• [What is expected]
Copy each line below that includes "part".
*** Supplied data Section Begins ***
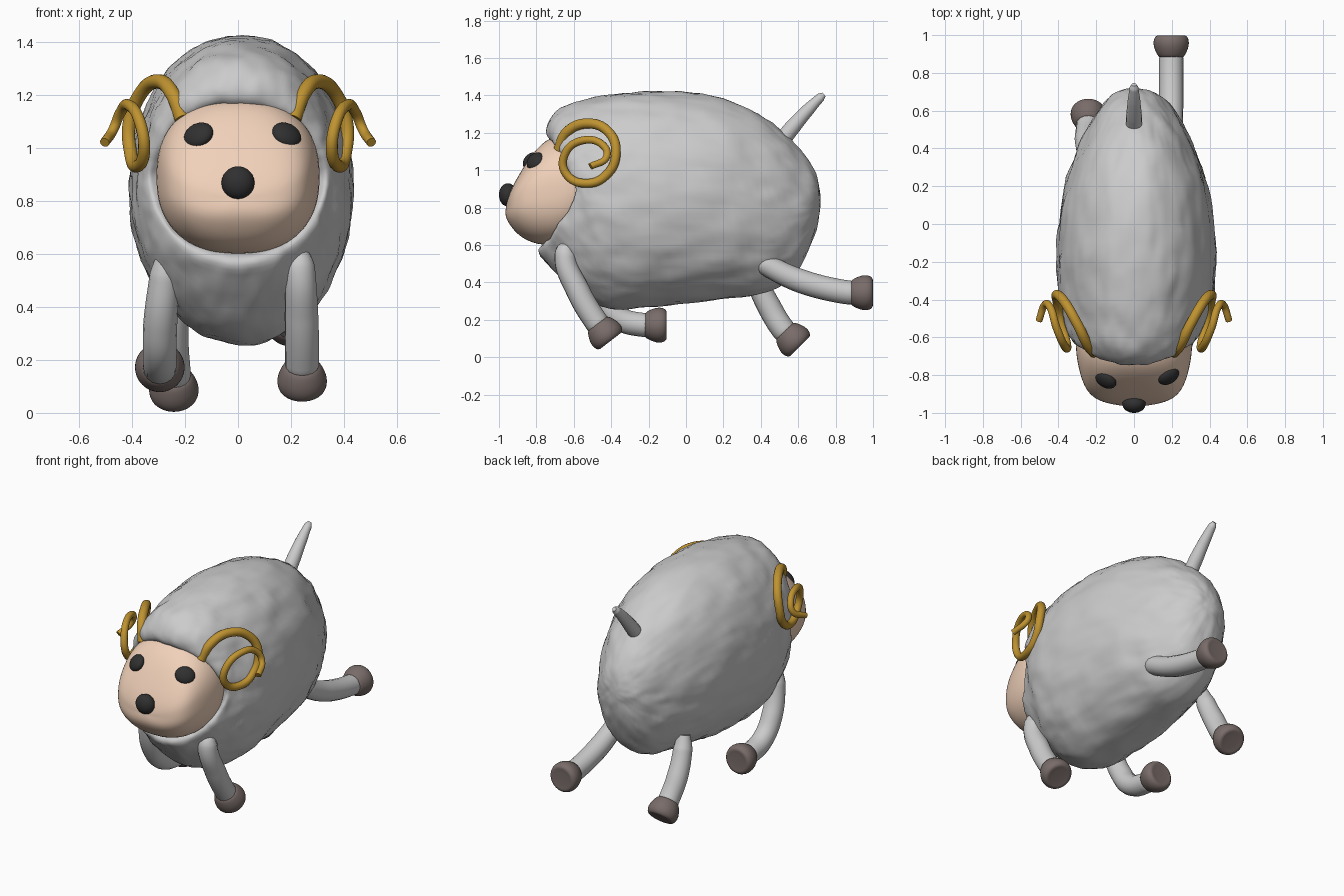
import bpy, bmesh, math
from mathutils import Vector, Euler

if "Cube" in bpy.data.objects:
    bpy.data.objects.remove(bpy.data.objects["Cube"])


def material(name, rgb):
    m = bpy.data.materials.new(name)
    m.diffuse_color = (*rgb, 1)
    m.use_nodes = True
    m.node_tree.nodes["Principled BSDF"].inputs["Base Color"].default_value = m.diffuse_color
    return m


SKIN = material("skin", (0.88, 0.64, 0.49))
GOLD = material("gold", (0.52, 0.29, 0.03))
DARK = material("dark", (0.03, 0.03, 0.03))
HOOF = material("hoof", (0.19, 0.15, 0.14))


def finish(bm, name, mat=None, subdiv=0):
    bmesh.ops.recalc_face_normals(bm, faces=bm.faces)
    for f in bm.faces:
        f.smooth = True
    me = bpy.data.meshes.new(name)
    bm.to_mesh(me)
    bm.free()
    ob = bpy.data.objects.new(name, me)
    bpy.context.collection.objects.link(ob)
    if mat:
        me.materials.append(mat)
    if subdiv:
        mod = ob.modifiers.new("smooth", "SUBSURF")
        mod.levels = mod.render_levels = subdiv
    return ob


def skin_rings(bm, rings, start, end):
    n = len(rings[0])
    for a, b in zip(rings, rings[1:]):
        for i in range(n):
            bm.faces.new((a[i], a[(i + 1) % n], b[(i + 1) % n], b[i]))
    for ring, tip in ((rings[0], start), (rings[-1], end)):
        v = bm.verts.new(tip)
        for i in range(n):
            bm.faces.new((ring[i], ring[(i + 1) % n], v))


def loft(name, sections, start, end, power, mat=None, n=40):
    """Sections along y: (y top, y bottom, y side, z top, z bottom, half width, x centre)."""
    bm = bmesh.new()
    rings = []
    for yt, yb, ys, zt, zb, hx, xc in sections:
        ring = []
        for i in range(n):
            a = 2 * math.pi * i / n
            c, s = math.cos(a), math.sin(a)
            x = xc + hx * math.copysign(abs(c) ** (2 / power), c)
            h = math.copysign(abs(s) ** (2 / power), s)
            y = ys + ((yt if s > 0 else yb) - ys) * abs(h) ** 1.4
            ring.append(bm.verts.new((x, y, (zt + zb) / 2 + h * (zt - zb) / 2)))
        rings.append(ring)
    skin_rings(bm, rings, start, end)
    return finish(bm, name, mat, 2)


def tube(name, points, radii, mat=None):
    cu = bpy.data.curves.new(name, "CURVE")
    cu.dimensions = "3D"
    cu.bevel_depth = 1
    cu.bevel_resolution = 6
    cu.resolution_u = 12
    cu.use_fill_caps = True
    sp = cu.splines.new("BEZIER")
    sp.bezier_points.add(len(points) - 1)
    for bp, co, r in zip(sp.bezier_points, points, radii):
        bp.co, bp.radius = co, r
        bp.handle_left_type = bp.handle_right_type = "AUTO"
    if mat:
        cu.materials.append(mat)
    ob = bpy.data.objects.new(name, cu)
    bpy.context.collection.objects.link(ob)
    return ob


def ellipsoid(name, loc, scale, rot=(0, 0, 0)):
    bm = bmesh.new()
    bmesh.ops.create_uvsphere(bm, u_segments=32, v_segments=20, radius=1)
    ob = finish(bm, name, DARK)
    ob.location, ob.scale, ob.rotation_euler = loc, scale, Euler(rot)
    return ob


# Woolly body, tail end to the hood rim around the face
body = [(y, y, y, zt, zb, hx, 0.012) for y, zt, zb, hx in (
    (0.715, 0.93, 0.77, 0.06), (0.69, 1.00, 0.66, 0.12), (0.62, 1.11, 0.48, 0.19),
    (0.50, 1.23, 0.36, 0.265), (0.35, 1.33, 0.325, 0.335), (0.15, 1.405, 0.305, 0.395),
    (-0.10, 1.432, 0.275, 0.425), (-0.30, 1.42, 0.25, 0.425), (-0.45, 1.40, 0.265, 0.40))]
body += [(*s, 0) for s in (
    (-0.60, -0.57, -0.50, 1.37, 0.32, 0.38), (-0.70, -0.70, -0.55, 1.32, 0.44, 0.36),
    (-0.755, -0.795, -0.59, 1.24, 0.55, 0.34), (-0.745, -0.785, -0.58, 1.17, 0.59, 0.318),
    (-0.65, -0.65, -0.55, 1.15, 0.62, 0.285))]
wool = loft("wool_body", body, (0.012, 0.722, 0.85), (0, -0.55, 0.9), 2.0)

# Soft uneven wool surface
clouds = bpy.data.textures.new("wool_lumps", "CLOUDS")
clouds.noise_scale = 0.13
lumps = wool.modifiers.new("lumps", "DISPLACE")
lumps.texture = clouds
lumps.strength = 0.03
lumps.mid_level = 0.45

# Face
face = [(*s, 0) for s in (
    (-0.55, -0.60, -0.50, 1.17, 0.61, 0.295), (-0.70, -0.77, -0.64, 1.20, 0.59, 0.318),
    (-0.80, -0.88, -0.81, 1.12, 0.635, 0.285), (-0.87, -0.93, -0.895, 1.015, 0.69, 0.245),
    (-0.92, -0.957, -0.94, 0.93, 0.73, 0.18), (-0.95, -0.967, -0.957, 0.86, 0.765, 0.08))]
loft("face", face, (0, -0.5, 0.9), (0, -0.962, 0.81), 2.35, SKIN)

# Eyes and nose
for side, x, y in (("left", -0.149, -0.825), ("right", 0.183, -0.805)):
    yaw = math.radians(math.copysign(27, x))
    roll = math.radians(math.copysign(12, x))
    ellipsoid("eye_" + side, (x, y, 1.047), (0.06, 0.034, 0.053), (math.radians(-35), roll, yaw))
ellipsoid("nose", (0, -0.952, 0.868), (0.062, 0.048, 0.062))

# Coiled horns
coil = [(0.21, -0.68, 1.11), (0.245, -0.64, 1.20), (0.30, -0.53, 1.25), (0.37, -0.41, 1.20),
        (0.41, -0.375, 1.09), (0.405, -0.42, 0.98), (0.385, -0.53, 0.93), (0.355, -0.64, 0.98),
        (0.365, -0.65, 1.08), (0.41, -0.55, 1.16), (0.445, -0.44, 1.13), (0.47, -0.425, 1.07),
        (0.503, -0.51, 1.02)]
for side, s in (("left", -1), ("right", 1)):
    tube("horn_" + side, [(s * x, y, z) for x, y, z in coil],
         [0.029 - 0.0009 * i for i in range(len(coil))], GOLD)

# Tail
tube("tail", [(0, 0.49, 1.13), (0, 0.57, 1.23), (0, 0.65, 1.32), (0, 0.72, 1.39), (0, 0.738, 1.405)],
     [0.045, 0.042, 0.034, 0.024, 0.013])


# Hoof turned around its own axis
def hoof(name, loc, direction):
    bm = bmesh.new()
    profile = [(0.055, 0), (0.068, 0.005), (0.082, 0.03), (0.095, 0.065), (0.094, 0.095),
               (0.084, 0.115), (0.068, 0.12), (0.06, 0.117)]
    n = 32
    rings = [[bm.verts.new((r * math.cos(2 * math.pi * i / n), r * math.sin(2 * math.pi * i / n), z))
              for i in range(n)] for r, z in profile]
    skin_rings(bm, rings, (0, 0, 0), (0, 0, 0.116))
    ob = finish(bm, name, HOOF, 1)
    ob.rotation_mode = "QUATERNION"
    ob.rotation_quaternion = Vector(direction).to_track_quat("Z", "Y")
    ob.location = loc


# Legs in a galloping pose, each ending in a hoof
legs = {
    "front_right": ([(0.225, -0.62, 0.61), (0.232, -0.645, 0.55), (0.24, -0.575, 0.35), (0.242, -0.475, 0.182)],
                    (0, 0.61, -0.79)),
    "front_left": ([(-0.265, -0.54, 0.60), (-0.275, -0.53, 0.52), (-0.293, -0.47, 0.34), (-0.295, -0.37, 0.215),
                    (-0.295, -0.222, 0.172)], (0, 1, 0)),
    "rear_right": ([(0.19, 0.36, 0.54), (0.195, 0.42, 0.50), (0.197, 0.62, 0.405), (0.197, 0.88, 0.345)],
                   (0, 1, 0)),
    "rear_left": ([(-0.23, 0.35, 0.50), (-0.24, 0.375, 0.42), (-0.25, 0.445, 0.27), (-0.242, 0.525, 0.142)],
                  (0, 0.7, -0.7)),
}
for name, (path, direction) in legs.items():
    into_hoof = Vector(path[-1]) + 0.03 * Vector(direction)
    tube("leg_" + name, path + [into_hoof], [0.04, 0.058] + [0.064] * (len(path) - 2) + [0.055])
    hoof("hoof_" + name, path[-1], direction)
*** Supplied data Section Ends ***
*** Supplied data Section Begins ***
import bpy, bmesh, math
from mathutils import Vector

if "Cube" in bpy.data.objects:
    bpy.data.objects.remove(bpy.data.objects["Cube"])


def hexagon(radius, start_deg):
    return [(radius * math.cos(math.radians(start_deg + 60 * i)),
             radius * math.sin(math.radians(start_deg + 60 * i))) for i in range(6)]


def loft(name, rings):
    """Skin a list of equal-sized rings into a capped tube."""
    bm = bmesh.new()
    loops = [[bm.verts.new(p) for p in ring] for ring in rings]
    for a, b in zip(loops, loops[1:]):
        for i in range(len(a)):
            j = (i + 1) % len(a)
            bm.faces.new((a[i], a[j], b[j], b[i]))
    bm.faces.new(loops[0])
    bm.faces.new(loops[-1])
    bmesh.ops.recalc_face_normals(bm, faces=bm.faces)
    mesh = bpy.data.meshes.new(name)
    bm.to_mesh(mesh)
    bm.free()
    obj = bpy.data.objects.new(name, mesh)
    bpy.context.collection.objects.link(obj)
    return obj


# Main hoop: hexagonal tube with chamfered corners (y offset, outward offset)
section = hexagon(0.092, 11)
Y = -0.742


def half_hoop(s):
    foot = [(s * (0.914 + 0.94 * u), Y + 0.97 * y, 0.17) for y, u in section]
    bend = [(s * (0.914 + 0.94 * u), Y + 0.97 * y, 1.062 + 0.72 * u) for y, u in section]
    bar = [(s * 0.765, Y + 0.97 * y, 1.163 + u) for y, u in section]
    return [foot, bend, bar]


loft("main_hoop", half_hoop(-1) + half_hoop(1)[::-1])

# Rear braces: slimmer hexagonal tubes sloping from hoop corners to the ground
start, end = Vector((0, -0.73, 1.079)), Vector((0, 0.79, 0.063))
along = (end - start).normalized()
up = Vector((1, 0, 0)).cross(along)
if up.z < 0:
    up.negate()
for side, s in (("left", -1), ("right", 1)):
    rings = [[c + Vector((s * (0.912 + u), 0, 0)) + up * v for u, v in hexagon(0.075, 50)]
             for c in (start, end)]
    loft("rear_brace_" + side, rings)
*** Supplied data Section Ends ***
*** Supplied data Section Begins ***
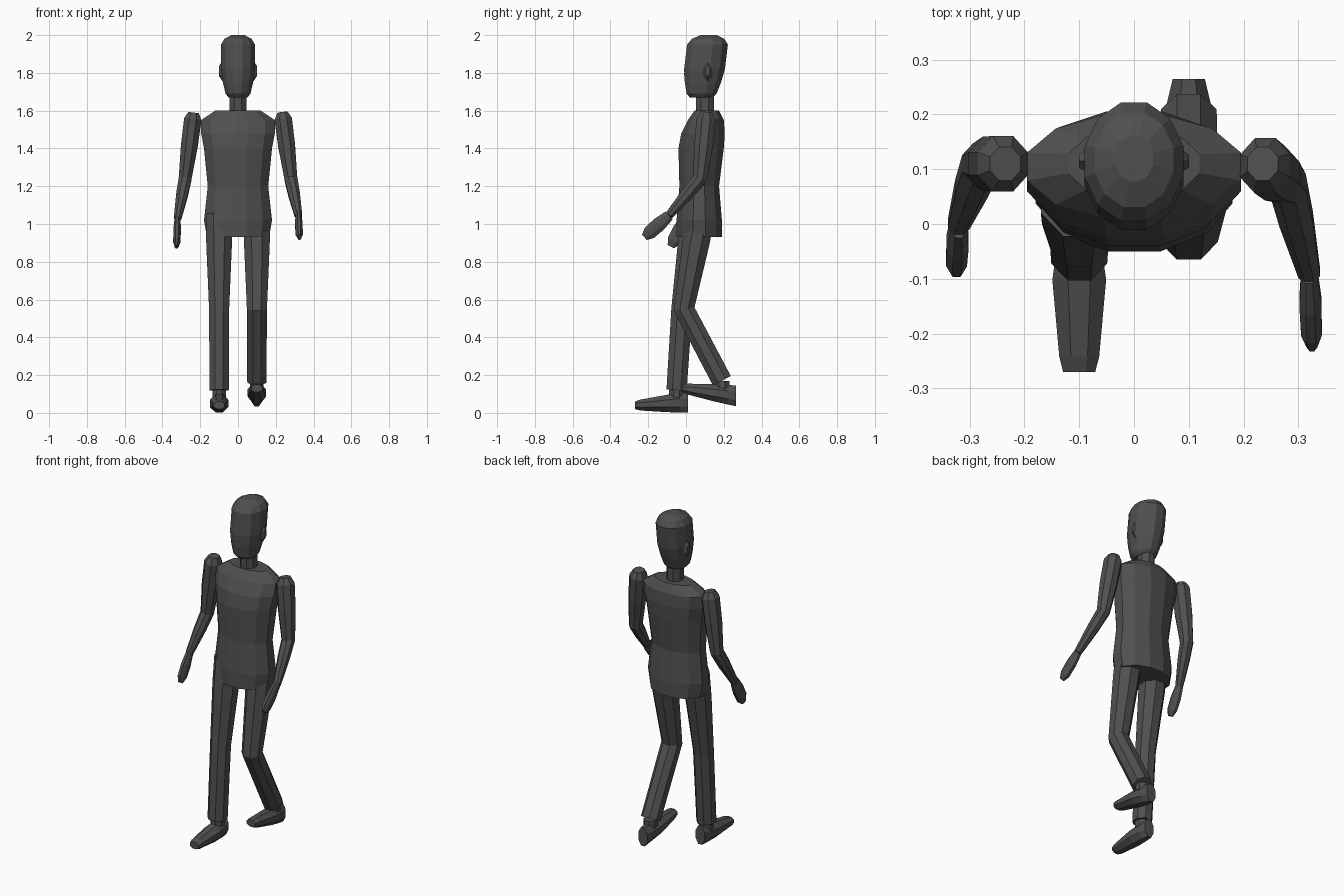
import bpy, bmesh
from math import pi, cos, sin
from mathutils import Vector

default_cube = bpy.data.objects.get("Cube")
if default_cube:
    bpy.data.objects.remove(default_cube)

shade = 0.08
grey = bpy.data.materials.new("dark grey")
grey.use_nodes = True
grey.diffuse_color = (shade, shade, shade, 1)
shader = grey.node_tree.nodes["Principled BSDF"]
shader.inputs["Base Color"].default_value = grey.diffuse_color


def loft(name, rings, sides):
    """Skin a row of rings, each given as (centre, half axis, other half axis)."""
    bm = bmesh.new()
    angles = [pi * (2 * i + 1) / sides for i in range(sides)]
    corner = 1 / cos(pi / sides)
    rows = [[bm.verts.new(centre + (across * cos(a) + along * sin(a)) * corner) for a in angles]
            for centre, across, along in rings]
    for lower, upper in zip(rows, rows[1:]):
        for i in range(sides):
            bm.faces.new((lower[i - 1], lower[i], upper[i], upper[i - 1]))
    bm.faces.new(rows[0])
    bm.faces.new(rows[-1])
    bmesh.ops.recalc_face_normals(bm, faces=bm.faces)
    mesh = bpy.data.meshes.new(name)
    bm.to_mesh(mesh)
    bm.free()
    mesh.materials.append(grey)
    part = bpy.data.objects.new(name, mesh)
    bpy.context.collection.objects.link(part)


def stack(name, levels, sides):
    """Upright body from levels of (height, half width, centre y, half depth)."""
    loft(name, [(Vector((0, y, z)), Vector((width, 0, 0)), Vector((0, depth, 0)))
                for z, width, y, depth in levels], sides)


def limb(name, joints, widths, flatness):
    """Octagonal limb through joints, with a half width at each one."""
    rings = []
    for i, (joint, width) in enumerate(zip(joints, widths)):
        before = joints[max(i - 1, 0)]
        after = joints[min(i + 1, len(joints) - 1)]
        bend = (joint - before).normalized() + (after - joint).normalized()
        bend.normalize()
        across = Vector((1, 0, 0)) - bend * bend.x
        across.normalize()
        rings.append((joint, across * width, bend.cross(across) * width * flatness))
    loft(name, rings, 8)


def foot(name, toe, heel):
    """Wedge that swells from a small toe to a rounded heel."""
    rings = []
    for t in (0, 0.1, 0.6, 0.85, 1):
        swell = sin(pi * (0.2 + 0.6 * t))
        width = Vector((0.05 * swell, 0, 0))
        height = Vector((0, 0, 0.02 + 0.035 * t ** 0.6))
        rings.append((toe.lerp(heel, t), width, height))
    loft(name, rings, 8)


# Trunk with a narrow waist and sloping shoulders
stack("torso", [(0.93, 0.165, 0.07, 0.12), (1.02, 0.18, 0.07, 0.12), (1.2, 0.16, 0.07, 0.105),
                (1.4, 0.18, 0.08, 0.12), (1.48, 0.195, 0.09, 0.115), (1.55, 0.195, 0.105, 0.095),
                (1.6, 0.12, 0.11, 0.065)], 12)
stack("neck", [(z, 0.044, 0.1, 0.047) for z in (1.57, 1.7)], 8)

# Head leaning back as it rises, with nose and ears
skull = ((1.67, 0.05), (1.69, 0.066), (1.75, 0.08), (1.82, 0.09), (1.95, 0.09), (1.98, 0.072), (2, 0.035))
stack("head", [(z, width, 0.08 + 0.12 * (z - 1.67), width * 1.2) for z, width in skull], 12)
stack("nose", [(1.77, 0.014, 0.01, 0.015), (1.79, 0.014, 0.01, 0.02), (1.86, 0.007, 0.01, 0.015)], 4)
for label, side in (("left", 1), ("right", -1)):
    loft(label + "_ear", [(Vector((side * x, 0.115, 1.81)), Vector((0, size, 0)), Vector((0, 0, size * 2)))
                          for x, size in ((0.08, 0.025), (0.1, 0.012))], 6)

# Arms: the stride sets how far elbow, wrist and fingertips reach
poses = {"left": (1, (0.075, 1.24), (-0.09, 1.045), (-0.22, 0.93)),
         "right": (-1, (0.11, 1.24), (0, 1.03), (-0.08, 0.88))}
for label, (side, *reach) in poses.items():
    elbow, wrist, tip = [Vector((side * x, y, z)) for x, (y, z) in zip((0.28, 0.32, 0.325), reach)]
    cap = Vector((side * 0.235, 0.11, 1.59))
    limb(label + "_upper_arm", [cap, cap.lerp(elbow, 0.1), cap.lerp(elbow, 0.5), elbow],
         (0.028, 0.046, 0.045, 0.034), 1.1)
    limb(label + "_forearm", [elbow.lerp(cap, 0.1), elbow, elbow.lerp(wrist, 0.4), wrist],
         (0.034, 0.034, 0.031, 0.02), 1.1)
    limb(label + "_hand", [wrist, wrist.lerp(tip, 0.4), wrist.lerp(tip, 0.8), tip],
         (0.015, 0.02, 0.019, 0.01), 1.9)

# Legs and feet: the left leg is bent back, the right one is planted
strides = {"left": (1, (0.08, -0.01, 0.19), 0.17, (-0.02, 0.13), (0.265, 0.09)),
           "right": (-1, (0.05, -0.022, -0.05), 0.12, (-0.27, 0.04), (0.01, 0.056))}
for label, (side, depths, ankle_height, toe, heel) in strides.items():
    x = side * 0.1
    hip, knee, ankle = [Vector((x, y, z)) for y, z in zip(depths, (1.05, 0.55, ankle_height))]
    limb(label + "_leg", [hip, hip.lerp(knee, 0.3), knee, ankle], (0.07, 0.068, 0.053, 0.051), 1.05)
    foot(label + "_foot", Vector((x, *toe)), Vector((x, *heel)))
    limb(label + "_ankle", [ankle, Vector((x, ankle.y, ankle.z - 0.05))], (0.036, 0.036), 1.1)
*** Supplied data Section Ends ***
• [Result]
    part = bpy.data.objects.new(name, mesh)
    bpy.context.collection.objects.link(part)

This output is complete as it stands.